There is, i realise, something of a rhythm to misgendering. And its mostly nowadays on the phone.
Still, unexpectedly, it has the power to upset, to disturb and in this instance, to reduce me to tears. Why?
The usual script, i find, is a cold call that starts with some oik ringing up and wanting to speak to me or to the householder or to some presumed occupant or to some combination of all three. I identify myself and often, nowadays, we get on with the call: if i’m tired, though or its late, i know my voice pitches down and that leads to a predictable and irritating exchange.
“Jane”, i give them. Then the challenge, in varying degrees of subtlety. Either they need to know how to spell it: puh-lease (but at least they are being sensitive); or they riposte “James?”.
Sometimes one correction is enough: other times, we’ll play the exchange twice, thrice even.
Then, if i’m lucky, there’ll be a muted “sir” inserted at some point in the conversation. That’s an intersting one since often, i’ve noticed, it is so habitual that the speaker doesn’t even notice they’ve done it. Nowadays, i always correct that – moving to an official complaint if they then persist. So far is understandable. Beyond so far is just rude.
Which is where some survey company just went on behalf of my bank,Nat West. A guy phones, explains he is doing a survey, knows enough detail for me to be convinced he is carrying it out on behalf of who he says he is, and starts to inquisit.

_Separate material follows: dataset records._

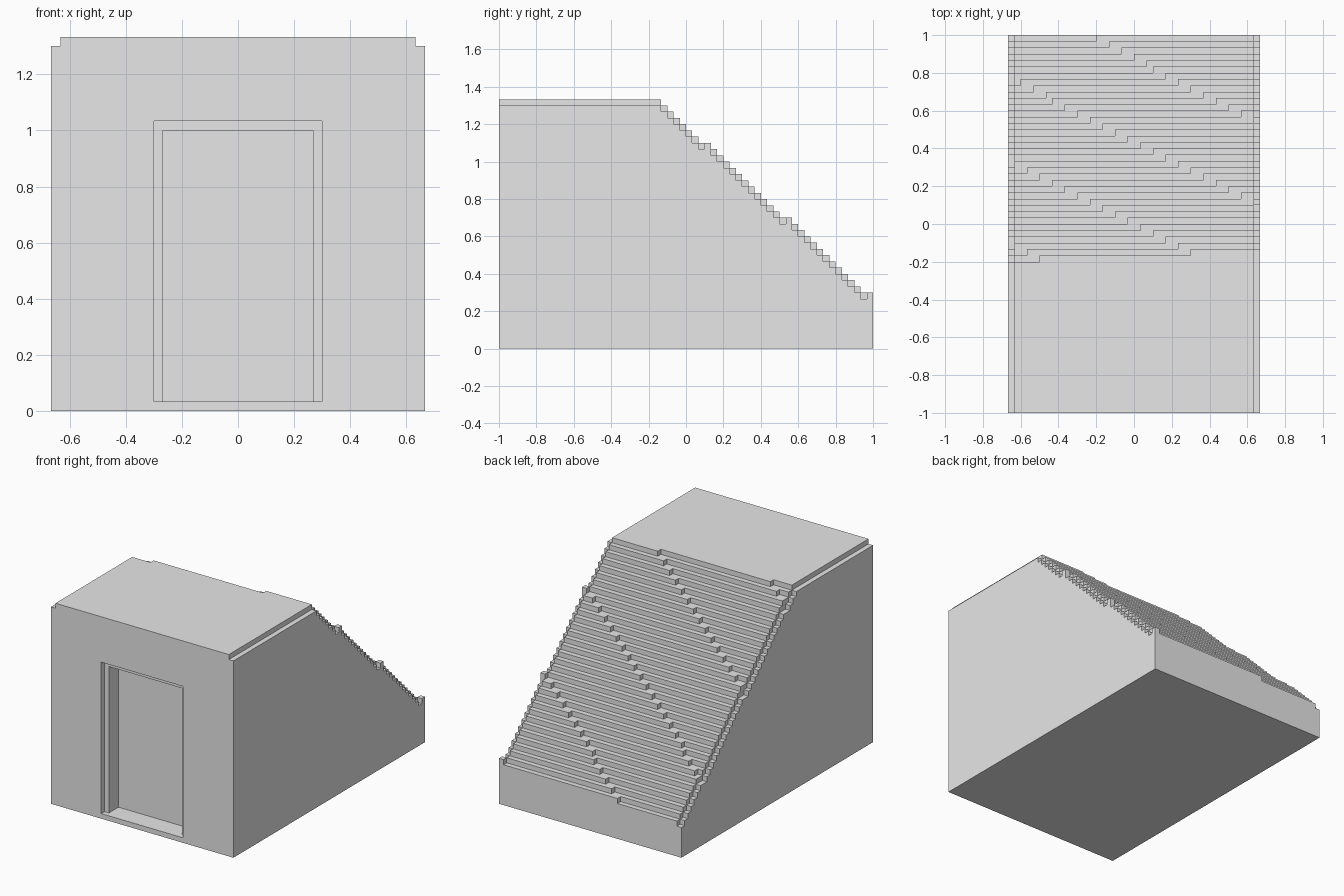
import bpy
import bmesh
import math

cube = bpy.data.objects.get("Cube")
if cube:
    bpy.data.objects.remove(cube, do_unlink=True)

U = 1 / 30                      # size of one block
HALF_W, HALF_D, TOP = 20, 30, 40

stone = bpy.data.materials.new("plain_grey")
stone.use_nodes = True
grey = (0.8, 0.8, 0.8, 1)
stone.diffuse_color = grey
stone.node_tree.nodes["Principled BSDF"].inputs["Base Color"].default_value = grey


def slope(x, y):
    """Block height of the slightly skewed stepped roof."""
    return min(TOP, math.floor(35.06 - 0.924 * y + 0.03876 * x))


def height(x, y):
    """Roof height with the rim trimmed one block down on both sides."""
    if not (-HALF_W <= x < HALF_W and -HALF_D <= y < HALF_D):
        return 0
    h = slope(x, y)
    if x == -HALF_W:
        return h - 1
    if x == HALF_W - 1 and slope(x - 1, y) == h:
        return h - 1
    return h


def add_object(name, bm):
    mesh = bpy.data.meshes.new(name)
    bm.to_mesh(mesh)
    bm.free()
    mesh.materials.append(stone)
    obj = bpy.data.objects.new(name, mesh)
    bpy.context.collection.objects.link(obj)
    return obj


def stepped_body():
    bm = bmesh.new()
    corners = {}

    def quad(*points):
        for p in points:
            if p not in corners:
                corners[p] = bm.verts.new([c * U for c in p])
        bm.faces.new([corners[p] for p in points])

    for x in range(-HALF_W, HALF_W):
        for y in range(-HALF_D, HALF_D):
            h = height(x, y)
            a, b, c, d = (x, y), (x + 1, y), (x + 1, y + 1), (x, y + 1)
            # tread and underside
            quad(*[p + (h,) for p in (a, b, c, d)])
            quad(*[p + (0,) for p in (d, c, b, a)])
            # risers and outer walls
            walls = ((a, b, 0, -1), (b, c, 1, 0), (c, d, 0, 1), (d, a, -1, 0))
            for p, q, dx, dy in walls:
                for z in range(height(x + dx, y + dy), h):
                    quad(p + (z,), q + (z,), q + (z + 1,), p + (z + 1,))
    # merge the blocks into large flat faces
    bmesh.ops.dissolve_limit(bm, angle_limit=0.02, verts=bm.verts, edges=bm.edges)
    return add_object("stepped_body", bm)


def cut_recess(body, name, half_w, top, depth):
    """Sink a doorway recess into the front wall."""
    bm = bmesh.new()
    bmesh.ops.create_cube(bm, size=1)
    front, back = -HALF_D - 2, -HALF_D + depth
    for v in bm.verts:
        v.co = (v.co.x * 2 * half_w * U,
                (back if v.co.y > 0 else front) * U,
                (top if v.co.z > 0 else 1) * U)
    cutter = add_object(name, bm)
    cutter.hide_render = True
    mod = body.modifiers.new(name, "BOOLEAN")
    mod.operation = "DIFFERENCE"
    mod.solver = "EXACT"
    mod.object = cutter
    bpy.context.view_layer.objects.active = body
    bpy.ops.object.modifier_apply(modifier=mod.name)
    bpy.data.objects.remove(cutter, do_unlink=True)


body = stepped_body()
cut_recess(body, "door_frame_recess", 9, 31, 1)
cut_recess(body, "door_recess", 8, 30, 4)
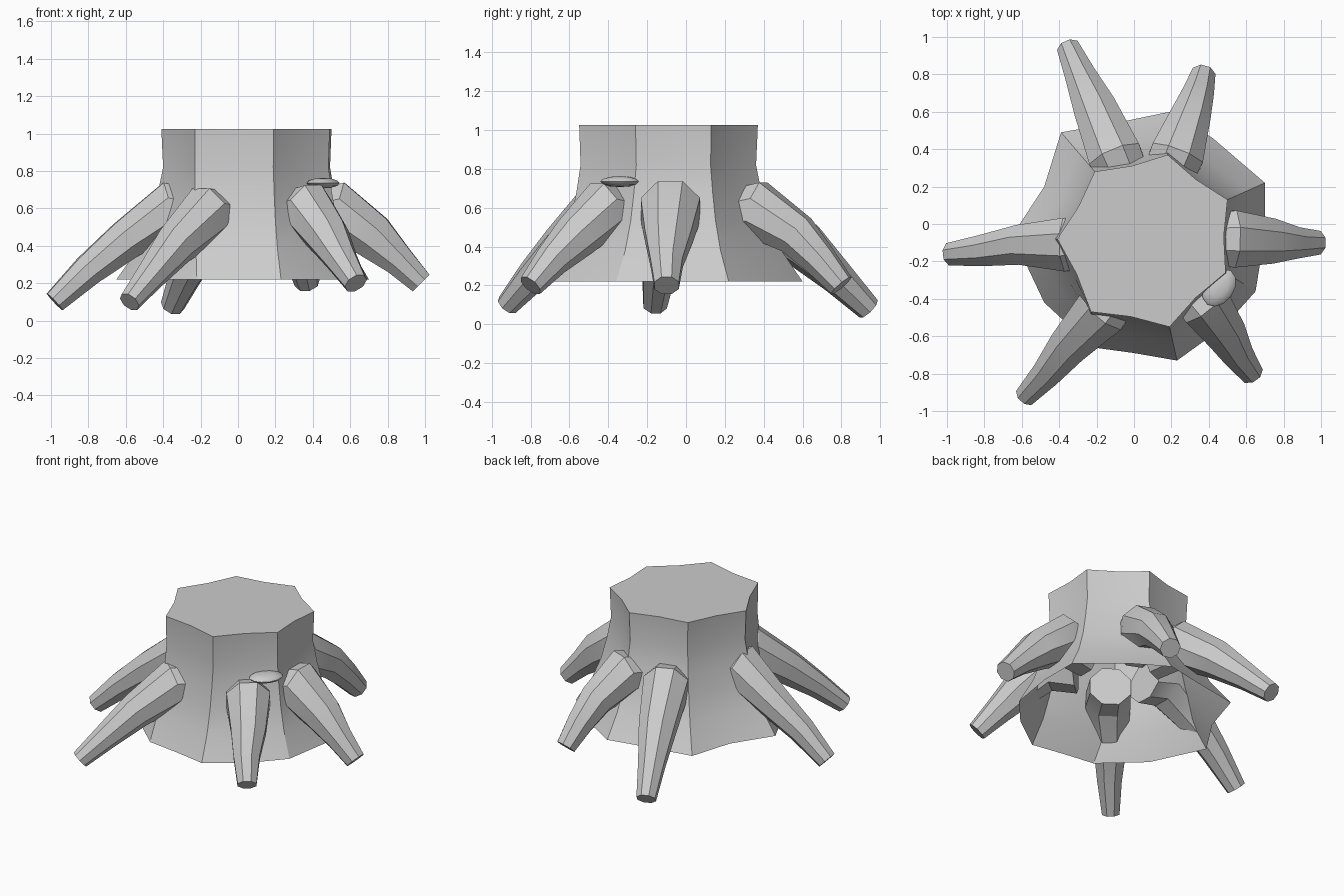
import bpy, bmesh, math
from mathutils import Vector

if "Cube" in bpy.data.objects:
    bpy.data.objects.remove(bpy.data.objects["Cube"])

bark = bpy.data.materials.new("pale_grey_bark")
bark.diffuse_color = (0.6, 0.6, 0.6, 1)
bark.use_nodes = True
bark.node_tree.nodes["Principled BSDF"].inputs["Base Color"].default_value = bark.diffuse_color


def finish(name, bm, angle=30):
    bmesh.ops.recalc_face_normals(bm, faces=bm.faces)
    me = bpy.data.meshes.new(name)
    bm.to_mesh(me)
    bm.free()
    me.materials.append(bark)
    ob = bpy.data.objects.new(name, me)
    bpy.context.collection.objects.link(ob)
    bpy.ops.object.select_all(action='DESELECT')
    ob.select_set(True)
    bpy.context.view_layer.objects.active = ob
    bpy.ops.object.shade_smooth_by_angle(angle=math.radians(angle))
    return ob


def bridge(bm, a, b):
    n = len(a)
    for i in range(n):
        bm.faces.new((a[i], a[(i + 1) % n], b[(i + 1) % n], b[i]))


# Trunk: seven-sided top flaring to an irregular open foot
top = [(-.41, -.08), (-.21, .28), (.18, .37), (.5, .13),
       (.49, -.26), (.19, -.55), (-.23, -.47)]
foot = [(-.65, -.06), (-.48, .2), (-.39, .49), (-.05, .55), (.19, .6),
        (.42, .46), (.7, .22), (.7, -.05), (.65, -.36), (.48, -.55),
        (.23, -.73), (0, -.69), (-.22, -.66), (-.48, -.42)]
centre = Vector((.06, -.09))
rim = []
for i, p in enumerate(top):
    p, q = Vector(p), Vector(top[(i + 1) % 7])
    m = (p + q) / 2
    rim += [p, m + (centre - m).normalized() * .015]
bm = bmesh.new()
rings = []
for z, f in [(1.025, 0), (.82, -.04), (.68, .08), (.53, .25), (.38, .53), (.22, 1)]:
    ring = []
    for p, q in zip(rim, foot):
        v = p.lerp(Vector(q), f)
        ring.append(bm.verts.new((v.x, v.y, z)))
    rings.append(ring)
for a, b in zip(rings, rings[1:]):
    bridge(bm, a, b)
bm.faces.new(rings[0])
finish("trunk", bm)


# Roots: tapered eight-sided limbs with flat cut ends
def root(name, path, sides=8):
    bm = bmesh.new()
    pts = [Vector(p[:3]) for p in path]
    rings = []
    for i, (c, p) in enumerate(zip(pts, path)):
        t = (pts[min(i + 1, len(pts) - 1)] - pts[max(i - 1, 0)]).normalized()
        if i == 0:
            t = Vector((t.x, t.y, 0)).normalized()
        side = t.cross(Vector((0, 0, 1))).normalized()
        up = side.cross(t)
        ring = []
        for k in range(sides):
            a = math.tau * (k + .5) / sides
            ring.append(bm.verts.new(c + (side * math.cos(a) + up * math.sin(a)) * p[3]))
        rings.append(ring)
    for a, b in zip(rings, rings[1:]):
        bridge(bm, a, b)
    bm.faces.new(rings[0])
    bm.faces.new(rings[-1])
    finish(name, bm)


root("left_root", [(-.17, -.1, .55, .14), (-.36, -.11, .6, .155), (-.6, -.11, .43, .115),
                   (-.8, -.14, .27, .09), (-.98, -.16, .1, .065)])
root("front_left_root", [(-.04, -.28, .55, .14), (-.17, -.46, .57, .155), (-.34, -.64, .4, .115),
                         (-.46, -.79, .25, .085), (-.58, -.92, .1, .06)])
root("front_right_root", [(.25, -.28, .55, .14), (.38, -.43, .59, .15), (.48, -.57, .45, .12),
                          (.55, -.69, .33, .09), (.63, -.8, .2, .065)])
root("right_root", [(.33, -.08, .55, .14), (.53, -.08, .59, .165), (.72, -.09, .45, .13),
                    (.86, -.1, .32, .09), (.98, -.1, .2, .068)])
root("back_right_root", [(.15, .18, .55, .14), (.23, .37, .59, .155), (.3, .57, .46, .115),
                         (.34, .69, .33, .09), (.37, .8, .2, .068)])
root("back_left_root", [(-.02, .17, .55, .14), (-.1, .36, .59, .155), (-.2, .6, .41, .125),
                        (-.28, .78, .24, .09), (-.35, .94, .08, .065)])

# Small flattened shelf fungus on the front right side
bm = bmesh.new()
bmesh.ops.create_uvsphere(bm, u_segments=12, v_segments=6, radius=1)
ca, sa = math.cos(math.radians(55)), math.sin(math.radians(55))
for v in bm.verts:
    x, y, z = v.co.x * .11, v.co.y * .08, v.co.z * .028
    v.co = (.455 + x * ca - y * sa, -.34 + x * sa + y * ca, .735 + z)
finish("shelf_fungus", bm, 40)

We play the game, as above, with him trying both “James” and “sir” within about a minute of each other. Still, we’re sorted – or so i think.
First off, he wants me to confirm that i recently visited a particular branch. Then, how long i was queueing for. I suggest 3 or 4 minutes. He goes off, ostensibly to ask advice: i find this amusing. FFS. No-one can remember whether they have queued for three minutes or four, and i say as much. To this point, on my side,things are relatively light-hearted…though i have a sneaking suspicion as to why he had to ask advice.
Then its on to the next question: whether i’m very satisfied or extremely satisfied with something. Still cheerful on my side, he sounds grumpy. Then: “can you confirm you are Miss Jane Fae”. What?
No. He’s clearly had that confirmed already. He can’t, surely, be taking exception to my lightness of tone? And he absolutely should not be using voice cues to question my identity. But apparently he is.
The survey is finished. I terminate it. I speak with the guy’s manager. I complain, ridiculously apologising for causing them hassle: but it shouldn’tjust be left. Somewhere along the way i’ve gone from happy, cheerful, enjoying my morning to pissed off and crying.
Yeah: its over-reaction. Or maybe not. If the company security is not up to tghe job and security is important to them, they should be improving their security – not challenging people personally.
I shall wait and see how my bank responds.